» YOUR INSTRUCTIONS: Only the lines from the one containing "side_port = rounded(rect(0.71, 0.92, -0.1, 0.175), 0.04)" through the one containing "[straight(screw_hole, 0.112, LIP)])" should be printed, exactly as they appear below, with both ends included.

» RECORDS PROVIDED:
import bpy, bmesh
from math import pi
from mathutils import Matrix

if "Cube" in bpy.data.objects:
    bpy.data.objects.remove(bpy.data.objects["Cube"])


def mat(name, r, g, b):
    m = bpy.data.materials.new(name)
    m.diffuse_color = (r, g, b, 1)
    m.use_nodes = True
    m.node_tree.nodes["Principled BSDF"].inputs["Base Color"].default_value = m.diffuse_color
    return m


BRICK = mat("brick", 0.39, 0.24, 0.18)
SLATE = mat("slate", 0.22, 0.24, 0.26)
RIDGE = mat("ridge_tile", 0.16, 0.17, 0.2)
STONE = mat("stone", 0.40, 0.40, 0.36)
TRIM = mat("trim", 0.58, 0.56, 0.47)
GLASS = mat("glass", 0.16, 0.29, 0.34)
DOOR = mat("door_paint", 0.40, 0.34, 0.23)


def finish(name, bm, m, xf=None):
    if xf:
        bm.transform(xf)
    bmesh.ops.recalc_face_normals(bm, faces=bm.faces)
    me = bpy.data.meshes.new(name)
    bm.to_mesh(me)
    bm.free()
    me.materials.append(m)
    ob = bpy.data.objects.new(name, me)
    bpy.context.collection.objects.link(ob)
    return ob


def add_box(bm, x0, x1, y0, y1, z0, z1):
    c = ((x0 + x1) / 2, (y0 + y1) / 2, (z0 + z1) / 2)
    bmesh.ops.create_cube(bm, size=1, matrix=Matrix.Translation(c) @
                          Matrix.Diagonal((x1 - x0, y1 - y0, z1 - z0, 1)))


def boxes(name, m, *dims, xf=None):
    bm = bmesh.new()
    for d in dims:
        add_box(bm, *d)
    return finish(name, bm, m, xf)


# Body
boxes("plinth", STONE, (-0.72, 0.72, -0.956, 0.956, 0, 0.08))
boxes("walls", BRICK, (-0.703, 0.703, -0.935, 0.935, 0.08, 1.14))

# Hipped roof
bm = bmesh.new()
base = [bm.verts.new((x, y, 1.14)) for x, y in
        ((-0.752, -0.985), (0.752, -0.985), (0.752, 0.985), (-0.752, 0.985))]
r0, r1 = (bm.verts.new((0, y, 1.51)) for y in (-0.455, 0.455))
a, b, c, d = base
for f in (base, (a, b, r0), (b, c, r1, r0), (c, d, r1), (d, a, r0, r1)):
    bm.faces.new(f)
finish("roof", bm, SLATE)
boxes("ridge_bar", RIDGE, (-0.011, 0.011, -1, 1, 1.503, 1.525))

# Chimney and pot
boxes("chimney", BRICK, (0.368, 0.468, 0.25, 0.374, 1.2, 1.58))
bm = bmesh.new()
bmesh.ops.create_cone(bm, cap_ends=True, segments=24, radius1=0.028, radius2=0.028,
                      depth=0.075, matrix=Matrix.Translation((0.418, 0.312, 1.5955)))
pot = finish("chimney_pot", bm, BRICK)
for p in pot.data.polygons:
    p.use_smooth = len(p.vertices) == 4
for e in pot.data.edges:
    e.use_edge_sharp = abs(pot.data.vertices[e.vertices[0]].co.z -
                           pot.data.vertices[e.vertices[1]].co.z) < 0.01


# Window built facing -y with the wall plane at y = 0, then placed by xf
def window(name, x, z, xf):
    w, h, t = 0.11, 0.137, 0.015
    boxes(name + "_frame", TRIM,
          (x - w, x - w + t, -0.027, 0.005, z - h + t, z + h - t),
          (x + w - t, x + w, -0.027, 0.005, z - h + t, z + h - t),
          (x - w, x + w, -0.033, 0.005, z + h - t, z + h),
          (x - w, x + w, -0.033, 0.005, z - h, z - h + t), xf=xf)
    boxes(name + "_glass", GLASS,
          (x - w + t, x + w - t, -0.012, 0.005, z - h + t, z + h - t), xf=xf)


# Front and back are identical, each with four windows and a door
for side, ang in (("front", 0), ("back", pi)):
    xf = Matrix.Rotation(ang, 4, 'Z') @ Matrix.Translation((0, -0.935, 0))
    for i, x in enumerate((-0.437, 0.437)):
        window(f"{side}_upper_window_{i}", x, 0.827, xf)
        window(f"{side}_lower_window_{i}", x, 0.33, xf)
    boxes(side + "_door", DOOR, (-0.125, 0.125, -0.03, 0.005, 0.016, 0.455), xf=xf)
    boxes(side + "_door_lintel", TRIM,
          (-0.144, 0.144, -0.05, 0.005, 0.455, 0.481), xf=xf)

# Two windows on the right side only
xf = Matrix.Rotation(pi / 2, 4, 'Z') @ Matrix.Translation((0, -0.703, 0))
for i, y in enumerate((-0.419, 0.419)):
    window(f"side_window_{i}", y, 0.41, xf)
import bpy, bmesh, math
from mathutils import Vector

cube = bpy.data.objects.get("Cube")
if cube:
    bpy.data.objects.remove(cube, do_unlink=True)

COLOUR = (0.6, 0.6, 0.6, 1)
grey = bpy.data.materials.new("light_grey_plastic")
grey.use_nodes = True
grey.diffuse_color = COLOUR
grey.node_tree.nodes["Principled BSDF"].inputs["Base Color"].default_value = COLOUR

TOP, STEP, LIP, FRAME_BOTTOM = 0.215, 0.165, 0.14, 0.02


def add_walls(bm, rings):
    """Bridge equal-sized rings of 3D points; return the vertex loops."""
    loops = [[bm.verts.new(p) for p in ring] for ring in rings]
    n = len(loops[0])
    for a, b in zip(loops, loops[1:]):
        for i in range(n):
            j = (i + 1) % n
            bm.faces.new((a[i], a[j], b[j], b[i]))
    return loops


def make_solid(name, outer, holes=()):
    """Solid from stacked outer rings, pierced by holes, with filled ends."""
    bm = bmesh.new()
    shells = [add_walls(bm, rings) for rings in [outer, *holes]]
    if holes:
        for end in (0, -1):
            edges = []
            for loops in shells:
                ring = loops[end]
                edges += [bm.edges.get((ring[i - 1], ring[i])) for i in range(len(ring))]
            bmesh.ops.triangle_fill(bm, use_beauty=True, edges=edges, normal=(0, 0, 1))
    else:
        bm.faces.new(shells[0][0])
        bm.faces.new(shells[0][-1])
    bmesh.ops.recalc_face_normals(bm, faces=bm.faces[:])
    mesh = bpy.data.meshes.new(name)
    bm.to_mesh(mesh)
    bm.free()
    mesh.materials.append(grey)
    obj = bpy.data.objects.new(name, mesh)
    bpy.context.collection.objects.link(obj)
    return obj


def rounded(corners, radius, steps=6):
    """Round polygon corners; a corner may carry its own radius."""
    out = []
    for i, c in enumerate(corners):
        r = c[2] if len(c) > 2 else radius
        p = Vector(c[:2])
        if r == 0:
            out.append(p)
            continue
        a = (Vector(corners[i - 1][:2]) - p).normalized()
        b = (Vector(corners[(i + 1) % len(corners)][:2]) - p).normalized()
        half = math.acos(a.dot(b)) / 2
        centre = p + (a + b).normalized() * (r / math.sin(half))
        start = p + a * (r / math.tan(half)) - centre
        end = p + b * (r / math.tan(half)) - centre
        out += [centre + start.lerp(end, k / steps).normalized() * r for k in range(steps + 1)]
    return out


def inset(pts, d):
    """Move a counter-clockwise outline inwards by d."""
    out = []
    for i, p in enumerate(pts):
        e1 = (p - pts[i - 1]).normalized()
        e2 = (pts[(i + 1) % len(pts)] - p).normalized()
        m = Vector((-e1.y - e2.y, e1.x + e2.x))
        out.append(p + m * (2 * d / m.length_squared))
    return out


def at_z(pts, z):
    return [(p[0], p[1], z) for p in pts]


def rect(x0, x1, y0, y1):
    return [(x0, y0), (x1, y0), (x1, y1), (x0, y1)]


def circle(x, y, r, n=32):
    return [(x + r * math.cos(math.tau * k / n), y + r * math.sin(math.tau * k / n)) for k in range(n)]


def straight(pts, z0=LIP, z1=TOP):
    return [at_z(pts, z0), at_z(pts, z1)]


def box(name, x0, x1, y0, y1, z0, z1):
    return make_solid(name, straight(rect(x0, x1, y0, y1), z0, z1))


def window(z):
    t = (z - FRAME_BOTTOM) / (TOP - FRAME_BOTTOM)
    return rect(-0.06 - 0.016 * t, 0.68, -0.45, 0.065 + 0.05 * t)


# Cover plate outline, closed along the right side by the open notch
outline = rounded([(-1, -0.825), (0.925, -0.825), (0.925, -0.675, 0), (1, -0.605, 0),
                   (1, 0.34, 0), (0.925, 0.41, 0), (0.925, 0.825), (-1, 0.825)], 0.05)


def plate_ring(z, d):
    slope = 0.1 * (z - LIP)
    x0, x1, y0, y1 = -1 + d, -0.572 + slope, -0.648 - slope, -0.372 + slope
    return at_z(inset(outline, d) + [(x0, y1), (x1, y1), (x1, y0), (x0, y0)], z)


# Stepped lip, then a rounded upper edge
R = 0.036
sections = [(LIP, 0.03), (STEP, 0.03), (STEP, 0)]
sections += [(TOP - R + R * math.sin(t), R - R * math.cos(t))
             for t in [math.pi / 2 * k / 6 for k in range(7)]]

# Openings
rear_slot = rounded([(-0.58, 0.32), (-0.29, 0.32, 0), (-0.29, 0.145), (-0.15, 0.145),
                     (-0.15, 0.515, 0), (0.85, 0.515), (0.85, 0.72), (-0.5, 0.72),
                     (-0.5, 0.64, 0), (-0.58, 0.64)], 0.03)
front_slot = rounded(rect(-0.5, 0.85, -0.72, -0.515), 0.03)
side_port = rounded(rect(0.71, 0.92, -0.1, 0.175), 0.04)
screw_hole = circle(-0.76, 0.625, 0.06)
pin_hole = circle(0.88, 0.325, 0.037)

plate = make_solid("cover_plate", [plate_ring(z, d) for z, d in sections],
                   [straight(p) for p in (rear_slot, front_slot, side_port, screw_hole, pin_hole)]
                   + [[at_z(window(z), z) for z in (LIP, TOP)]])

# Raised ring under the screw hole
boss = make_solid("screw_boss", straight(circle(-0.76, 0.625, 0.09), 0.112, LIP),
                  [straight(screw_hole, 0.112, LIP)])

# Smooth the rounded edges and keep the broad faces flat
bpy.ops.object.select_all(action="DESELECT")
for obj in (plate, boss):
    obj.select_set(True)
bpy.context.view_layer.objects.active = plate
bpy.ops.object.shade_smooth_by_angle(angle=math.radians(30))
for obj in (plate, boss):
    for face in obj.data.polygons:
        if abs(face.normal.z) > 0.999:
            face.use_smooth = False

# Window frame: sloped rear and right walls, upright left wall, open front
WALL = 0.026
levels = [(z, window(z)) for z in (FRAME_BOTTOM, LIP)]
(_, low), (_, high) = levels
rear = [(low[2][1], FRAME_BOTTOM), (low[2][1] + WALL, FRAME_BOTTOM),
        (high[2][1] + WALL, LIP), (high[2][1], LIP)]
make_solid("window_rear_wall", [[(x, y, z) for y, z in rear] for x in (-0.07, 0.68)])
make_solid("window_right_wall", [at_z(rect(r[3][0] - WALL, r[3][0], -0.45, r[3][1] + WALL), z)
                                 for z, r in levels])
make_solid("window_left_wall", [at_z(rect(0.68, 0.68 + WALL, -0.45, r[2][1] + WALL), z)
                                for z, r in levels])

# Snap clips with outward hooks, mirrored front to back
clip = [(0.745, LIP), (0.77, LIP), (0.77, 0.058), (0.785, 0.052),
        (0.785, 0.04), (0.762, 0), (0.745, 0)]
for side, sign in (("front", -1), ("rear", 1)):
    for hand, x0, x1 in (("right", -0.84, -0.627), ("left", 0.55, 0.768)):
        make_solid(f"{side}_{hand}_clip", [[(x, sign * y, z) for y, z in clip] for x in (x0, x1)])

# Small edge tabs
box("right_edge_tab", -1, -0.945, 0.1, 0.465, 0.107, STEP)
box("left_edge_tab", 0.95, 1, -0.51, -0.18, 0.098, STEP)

» ANSWER SECTION:
side_port = rounded(rect(0.71, 0.92, -0.1, 0.175), 0.04)
screw_hole = circle(-0.76, 0.625, 0.06)
pin_hole = circle(0.88, 0.325, 0.037)

plate = make_solid("cover_plate", [plate_ring(z, d) for z, d in sections],
                   [straight(p) for p in (rear_slot, front_slot, side_port, screw_hole, pin_hole)]
                   + [[at_z(window(z), z) for z in (LIP, TOP)]])

# Raised ring under the screw hole
boss = make_solid("screw_boss", straight(circle(-0.76, 0.625, 0.09), 0.112, LIP),
                  [straight(screw_hole, 0.112, LIP)])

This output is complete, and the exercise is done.